This new way of thinking has been the impetus on why, for the first time, a space officer--Col. DeAnna Burt--is leading the Air Expeditionary Wing as a commander. Burt provides a different perspective needed for the combat environment.
“How do you take things that are really hard to touch and feel, and actually integrate and synchronize them in timing and tempo with things you can feel--that’s important,” said Burt, who is also the installation commander at Schriever Air Force Base, Colorado. “Every target does not require a bomb. There may be other ways through cyber and space to negate, deny or disrupt that target if you will, and allow you to achieve the same effect.”
Integrating space and cyber has been a continuous process in Red Flag with technological advancements in those domains. According to Fournie, it started trickling into Red Flag exercises in the mid-2000s; however, it became more emphasized beginning in 2011. Cyber integration already began kicking off during the late 2000s.
“It was definitely a learning curve,” he said. “The scenarios had to catch up with the capabilities. As each of the units bring their capabilities, we had to look at our scenarios and evolve our scenarios accordingly.”
Bringing these capabilities to Red Flag means it is not just about air anymore but a multi-domain battle space, congruent with the Air Force’s mission--fly, fight and win in air, space and cyberspace.
“Bringing Non-Kinetics into Red Flag exercises really helped to illustrate how we integrate as a service, especially in terms of understanding the command and control relationships required to make sure effects are properly synchronized,” Fournie said.
Red Flag 15-1 became the watershed moment for space and cyber integration. Before then, the space and cyber footprint was described as decent but not organized to a level to effectively integrate it into the larger picture, according to Capps.
During this exercise, a core team of officers learned the Red Flag process of plan, execute and debrief. They studied different platforms and how space can provide support.
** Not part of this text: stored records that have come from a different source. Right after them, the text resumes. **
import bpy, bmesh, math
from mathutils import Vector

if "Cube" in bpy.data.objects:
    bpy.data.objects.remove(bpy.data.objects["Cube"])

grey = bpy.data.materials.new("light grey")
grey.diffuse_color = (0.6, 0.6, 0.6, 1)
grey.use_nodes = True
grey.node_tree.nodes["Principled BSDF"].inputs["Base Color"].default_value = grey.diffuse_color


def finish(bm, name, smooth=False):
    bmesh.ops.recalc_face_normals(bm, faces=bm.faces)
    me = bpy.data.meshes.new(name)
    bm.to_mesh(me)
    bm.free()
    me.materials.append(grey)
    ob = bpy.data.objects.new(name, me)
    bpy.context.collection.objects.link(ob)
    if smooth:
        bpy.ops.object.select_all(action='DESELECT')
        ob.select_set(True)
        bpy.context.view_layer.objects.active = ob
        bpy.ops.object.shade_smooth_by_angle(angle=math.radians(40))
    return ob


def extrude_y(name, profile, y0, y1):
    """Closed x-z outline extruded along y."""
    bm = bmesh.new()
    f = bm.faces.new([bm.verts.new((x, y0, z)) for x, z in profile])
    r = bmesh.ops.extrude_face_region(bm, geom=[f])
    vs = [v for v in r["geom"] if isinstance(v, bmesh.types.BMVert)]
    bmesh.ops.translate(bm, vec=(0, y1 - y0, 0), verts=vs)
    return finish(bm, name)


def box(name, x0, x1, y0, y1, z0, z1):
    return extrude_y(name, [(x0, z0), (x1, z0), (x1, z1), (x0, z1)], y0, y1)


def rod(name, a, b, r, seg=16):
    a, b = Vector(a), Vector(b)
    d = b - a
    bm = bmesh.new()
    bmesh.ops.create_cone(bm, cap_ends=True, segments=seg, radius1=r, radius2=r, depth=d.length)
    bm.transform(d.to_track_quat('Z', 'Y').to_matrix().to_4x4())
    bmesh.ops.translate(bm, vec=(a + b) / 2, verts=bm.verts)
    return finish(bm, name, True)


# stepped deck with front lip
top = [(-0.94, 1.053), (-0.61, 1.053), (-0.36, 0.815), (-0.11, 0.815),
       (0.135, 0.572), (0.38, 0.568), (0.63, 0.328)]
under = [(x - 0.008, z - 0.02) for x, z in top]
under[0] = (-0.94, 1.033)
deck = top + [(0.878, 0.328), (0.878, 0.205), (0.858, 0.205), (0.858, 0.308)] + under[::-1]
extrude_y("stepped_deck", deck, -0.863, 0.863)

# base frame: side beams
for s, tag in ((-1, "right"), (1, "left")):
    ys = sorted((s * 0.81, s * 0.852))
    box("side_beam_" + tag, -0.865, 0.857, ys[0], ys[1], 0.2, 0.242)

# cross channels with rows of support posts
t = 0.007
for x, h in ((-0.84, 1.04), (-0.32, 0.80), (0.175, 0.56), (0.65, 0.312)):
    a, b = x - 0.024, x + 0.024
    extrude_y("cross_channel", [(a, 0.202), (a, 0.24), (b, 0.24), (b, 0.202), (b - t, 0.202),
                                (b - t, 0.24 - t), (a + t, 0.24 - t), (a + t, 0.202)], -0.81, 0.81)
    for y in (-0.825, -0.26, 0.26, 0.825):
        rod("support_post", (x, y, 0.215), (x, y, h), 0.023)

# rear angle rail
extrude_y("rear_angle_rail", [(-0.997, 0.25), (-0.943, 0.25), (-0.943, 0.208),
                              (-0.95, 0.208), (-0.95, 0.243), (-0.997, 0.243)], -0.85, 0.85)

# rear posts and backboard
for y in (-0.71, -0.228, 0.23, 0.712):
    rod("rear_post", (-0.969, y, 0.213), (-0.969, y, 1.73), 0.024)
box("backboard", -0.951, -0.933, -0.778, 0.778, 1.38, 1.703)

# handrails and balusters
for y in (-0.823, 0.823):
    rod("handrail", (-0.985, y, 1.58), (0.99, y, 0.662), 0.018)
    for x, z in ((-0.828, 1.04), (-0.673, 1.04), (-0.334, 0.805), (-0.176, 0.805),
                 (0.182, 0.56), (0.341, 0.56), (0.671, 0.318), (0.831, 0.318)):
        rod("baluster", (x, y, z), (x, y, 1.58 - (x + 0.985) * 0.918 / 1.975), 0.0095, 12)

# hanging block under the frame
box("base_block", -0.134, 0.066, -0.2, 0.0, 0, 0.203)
They looked at collateral space effects, such as missile warning, overhead persistent infrared, persistent navigation and timing, defensive space control and satellite communications.
“These members built the space package, and began integrating with the fliers,” Capps said. “The greatest integration from the space perspective was when we started seeing pilots and fliers asking questions in the space room.”
In 15-3, Red Flag took it one step closer. Space personnel began observing operations as part of a space cell in the Combined Air Operations Center-Nellis. They showed they can plan and execute a space package for the warfighters.
Fournie said integration started several years ago with having an air plan and layering space and cyber on top.
“Now, the participants are planning and executing inclusive mission sets, where it’s all fused into a single plan,” he said.
And it all happens during mission planning, where representatives combine tactics and techniques together. Although, the challenge is communicating the message.
“We need to communicate on the same level with each other,” Fournie added. “That’s what we tell our space and cyber personnel. You need to explain the effects and capabilities that you can bring. If you just start talking about a capability without the context of what it provides to the battle space or to help the mission commander achieve the mission priorities, then we are failing.”
Burt echoed the sentiment and said it has been a growing experience for the space and cyber side of the house.
“Understanding that it’s not just a support function, that we are warfighters and how the effects we have can be brought to bear to help us defeat our potential adversaries is an important cultural shift,” she said.
(Some information courtesy of www.nellis.af.mil)